- [DIRECTIONS FOR THIS TASK]
Find every line of the listing below where "noise" appears, and copy it.

######

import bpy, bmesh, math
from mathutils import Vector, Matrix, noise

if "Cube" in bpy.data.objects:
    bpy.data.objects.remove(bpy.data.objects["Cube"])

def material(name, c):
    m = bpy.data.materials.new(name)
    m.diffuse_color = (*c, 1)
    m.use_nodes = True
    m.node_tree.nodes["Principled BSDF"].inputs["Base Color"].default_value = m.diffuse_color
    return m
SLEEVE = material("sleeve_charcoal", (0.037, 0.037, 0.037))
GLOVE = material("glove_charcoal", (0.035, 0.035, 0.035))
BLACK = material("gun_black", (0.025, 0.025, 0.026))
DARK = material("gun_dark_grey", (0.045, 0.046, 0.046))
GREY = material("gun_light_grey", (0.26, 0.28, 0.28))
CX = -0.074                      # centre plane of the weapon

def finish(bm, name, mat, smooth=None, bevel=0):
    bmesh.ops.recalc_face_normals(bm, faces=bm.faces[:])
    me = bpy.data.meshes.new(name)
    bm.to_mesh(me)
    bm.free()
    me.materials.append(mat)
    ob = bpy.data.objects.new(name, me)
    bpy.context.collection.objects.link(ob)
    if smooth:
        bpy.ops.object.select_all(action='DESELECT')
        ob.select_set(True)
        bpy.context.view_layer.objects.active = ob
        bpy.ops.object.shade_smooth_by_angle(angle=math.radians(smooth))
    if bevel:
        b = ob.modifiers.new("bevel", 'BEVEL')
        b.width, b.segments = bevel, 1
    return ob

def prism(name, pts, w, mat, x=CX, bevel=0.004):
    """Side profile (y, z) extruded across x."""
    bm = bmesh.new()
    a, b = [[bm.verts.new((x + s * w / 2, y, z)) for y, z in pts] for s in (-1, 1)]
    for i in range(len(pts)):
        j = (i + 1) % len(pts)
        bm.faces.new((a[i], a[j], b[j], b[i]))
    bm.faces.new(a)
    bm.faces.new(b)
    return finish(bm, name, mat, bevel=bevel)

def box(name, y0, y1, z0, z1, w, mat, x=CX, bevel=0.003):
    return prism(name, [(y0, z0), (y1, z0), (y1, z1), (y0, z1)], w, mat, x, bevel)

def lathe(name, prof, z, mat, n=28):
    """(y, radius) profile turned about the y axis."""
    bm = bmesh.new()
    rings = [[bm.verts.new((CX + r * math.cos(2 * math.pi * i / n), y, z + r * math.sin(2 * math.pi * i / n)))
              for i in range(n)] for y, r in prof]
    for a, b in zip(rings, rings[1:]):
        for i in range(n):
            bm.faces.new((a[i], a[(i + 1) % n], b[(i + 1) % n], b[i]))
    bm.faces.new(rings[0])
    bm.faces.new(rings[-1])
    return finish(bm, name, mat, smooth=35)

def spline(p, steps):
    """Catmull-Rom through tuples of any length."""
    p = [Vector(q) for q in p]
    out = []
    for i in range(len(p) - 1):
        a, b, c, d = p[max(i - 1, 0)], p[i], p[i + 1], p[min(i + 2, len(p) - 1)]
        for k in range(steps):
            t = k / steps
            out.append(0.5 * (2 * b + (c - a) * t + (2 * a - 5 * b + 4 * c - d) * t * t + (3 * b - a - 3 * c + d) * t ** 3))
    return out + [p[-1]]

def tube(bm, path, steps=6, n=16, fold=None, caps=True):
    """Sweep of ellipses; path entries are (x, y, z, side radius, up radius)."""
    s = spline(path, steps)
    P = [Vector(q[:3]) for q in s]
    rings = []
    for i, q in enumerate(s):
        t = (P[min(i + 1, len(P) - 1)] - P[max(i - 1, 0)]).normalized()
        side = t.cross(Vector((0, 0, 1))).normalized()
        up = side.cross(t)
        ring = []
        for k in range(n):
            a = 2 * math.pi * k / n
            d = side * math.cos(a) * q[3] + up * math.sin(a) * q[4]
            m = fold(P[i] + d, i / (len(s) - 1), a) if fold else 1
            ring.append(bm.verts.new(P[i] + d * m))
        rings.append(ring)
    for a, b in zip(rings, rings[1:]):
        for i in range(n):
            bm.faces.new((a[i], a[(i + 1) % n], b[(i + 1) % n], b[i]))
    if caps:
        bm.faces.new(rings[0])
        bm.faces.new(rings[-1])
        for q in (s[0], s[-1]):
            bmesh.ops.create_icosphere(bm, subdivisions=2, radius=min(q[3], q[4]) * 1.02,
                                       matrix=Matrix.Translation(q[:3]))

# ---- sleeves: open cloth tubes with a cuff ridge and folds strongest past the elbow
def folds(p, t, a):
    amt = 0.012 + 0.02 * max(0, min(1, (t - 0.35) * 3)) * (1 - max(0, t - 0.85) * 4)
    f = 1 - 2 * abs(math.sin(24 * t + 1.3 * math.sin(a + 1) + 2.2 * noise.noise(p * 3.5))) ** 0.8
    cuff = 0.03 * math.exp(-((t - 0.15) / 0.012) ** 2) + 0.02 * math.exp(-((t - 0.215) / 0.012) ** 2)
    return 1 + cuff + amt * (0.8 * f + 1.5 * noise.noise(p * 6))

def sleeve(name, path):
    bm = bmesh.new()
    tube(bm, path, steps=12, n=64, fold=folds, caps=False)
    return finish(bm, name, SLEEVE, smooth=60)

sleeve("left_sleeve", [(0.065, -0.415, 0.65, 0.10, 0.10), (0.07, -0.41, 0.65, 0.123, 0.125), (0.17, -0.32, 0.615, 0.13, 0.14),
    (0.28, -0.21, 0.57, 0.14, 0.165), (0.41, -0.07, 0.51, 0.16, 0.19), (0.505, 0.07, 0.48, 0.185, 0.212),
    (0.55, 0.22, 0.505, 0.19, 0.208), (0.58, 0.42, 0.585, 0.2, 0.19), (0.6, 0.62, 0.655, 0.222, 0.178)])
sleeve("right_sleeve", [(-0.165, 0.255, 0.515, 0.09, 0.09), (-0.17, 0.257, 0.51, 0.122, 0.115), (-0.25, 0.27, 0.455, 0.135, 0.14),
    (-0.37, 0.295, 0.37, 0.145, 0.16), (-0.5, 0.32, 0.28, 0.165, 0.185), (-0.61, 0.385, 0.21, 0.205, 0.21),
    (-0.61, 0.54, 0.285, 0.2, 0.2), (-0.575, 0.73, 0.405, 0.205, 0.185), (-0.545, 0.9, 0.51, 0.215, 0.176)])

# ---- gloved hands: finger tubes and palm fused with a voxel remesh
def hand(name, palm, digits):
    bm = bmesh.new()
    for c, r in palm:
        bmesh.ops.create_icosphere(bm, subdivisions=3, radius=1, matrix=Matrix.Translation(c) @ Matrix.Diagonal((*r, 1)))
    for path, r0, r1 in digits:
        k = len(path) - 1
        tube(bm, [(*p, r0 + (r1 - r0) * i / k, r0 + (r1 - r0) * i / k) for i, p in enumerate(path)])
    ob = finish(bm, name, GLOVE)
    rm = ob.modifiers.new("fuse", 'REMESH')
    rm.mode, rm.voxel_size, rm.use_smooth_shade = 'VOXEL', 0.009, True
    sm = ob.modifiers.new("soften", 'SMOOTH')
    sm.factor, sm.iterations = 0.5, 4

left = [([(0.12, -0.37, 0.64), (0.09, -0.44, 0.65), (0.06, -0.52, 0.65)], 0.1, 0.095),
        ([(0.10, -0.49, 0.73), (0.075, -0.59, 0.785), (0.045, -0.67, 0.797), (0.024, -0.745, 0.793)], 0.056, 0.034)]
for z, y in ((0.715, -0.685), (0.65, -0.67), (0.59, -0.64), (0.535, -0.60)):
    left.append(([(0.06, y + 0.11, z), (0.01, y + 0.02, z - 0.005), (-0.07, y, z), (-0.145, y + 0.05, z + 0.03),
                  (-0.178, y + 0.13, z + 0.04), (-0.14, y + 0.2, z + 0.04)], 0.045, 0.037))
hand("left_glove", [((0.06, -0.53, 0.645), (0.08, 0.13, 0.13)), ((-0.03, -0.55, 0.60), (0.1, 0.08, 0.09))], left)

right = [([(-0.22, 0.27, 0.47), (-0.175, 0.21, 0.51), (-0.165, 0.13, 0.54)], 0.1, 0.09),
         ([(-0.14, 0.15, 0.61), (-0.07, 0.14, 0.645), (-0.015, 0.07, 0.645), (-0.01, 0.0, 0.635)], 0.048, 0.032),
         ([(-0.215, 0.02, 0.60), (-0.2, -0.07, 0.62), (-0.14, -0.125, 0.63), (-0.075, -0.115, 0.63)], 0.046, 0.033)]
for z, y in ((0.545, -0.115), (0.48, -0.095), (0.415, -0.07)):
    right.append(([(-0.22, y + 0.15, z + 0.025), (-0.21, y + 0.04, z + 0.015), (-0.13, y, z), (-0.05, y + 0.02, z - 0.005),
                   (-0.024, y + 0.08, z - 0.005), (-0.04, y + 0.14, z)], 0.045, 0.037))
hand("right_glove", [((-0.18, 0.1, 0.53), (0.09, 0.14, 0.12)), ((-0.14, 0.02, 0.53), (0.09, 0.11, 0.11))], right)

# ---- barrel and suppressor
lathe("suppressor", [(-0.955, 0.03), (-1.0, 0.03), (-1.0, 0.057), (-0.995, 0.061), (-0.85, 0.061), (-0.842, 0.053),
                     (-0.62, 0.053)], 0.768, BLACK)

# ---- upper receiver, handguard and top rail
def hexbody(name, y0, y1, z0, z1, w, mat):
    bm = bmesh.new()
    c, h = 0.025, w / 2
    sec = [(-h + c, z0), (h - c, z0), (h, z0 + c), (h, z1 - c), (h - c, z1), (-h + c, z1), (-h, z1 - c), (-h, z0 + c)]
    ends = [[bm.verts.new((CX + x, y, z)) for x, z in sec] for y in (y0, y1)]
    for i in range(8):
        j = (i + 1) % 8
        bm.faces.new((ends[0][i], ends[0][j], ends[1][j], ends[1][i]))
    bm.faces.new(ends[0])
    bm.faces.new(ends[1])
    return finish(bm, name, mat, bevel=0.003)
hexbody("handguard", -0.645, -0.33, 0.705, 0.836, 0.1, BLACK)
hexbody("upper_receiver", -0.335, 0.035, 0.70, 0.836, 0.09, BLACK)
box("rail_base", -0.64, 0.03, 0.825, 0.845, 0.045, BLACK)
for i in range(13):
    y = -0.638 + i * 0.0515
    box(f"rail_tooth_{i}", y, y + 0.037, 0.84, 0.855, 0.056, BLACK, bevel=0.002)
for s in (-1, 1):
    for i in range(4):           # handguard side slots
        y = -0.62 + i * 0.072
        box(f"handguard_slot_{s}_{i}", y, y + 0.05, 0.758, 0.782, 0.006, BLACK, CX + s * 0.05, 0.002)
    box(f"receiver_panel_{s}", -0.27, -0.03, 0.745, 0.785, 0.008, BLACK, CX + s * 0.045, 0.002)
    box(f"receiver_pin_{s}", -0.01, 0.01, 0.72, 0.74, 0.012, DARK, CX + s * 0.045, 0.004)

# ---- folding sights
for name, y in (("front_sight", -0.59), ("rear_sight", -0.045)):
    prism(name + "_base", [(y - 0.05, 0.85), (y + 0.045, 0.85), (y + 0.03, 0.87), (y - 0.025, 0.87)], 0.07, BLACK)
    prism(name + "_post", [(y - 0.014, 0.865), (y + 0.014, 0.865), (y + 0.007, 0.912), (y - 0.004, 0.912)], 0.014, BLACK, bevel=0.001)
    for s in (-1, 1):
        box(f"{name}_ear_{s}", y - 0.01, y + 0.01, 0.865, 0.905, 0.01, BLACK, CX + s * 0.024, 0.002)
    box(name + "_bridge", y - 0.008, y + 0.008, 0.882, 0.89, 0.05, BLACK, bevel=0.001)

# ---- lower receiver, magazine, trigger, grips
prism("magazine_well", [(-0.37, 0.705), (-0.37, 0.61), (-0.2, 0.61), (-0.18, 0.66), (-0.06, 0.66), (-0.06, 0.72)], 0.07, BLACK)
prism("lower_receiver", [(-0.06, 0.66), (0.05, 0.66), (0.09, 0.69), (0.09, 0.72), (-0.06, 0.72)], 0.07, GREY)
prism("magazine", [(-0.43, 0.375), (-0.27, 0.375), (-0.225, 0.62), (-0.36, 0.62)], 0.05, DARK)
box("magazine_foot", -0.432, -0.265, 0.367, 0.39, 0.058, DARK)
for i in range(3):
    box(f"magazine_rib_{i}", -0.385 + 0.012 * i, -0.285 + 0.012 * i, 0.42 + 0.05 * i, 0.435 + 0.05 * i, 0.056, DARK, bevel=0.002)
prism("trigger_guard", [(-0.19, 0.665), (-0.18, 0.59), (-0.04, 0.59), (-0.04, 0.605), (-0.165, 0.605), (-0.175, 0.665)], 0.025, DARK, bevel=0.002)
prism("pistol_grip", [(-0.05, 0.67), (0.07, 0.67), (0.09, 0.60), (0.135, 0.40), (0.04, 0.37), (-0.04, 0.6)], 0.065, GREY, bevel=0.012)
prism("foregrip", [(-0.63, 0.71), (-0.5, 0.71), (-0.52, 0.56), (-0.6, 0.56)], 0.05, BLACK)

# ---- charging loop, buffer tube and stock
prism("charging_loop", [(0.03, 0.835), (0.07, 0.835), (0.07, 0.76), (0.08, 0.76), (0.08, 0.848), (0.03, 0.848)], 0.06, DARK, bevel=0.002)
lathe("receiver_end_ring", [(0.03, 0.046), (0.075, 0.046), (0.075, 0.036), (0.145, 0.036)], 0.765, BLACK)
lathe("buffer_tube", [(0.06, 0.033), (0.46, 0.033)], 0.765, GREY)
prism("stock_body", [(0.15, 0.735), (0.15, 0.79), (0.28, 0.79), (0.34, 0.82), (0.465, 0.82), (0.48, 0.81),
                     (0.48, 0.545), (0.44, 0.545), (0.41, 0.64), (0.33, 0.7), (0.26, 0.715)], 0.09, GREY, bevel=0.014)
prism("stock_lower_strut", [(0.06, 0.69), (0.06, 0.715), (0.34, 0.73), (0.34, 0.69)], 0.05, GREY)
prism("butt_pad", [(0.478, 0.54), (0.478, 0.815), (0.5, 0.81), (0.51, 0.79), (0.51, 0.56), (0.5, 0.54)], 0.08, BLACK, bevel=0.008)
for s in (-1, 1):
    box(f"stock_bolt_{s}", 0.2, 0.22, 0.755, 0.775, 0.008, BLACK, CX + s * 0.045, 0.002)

######

- [TASK ANSWER]
from mathutils import Vector, Matrix, noise
    f = 1 - 2 * abs(math.sin(24 * t + 1.3 * math.sin(a + 1) + 2.2 * noise.noise(p * 3.5))) ** 0.8
    return 1 + cuff + amt * (0.8 * f + 1.5 * noise.noise(p * 6))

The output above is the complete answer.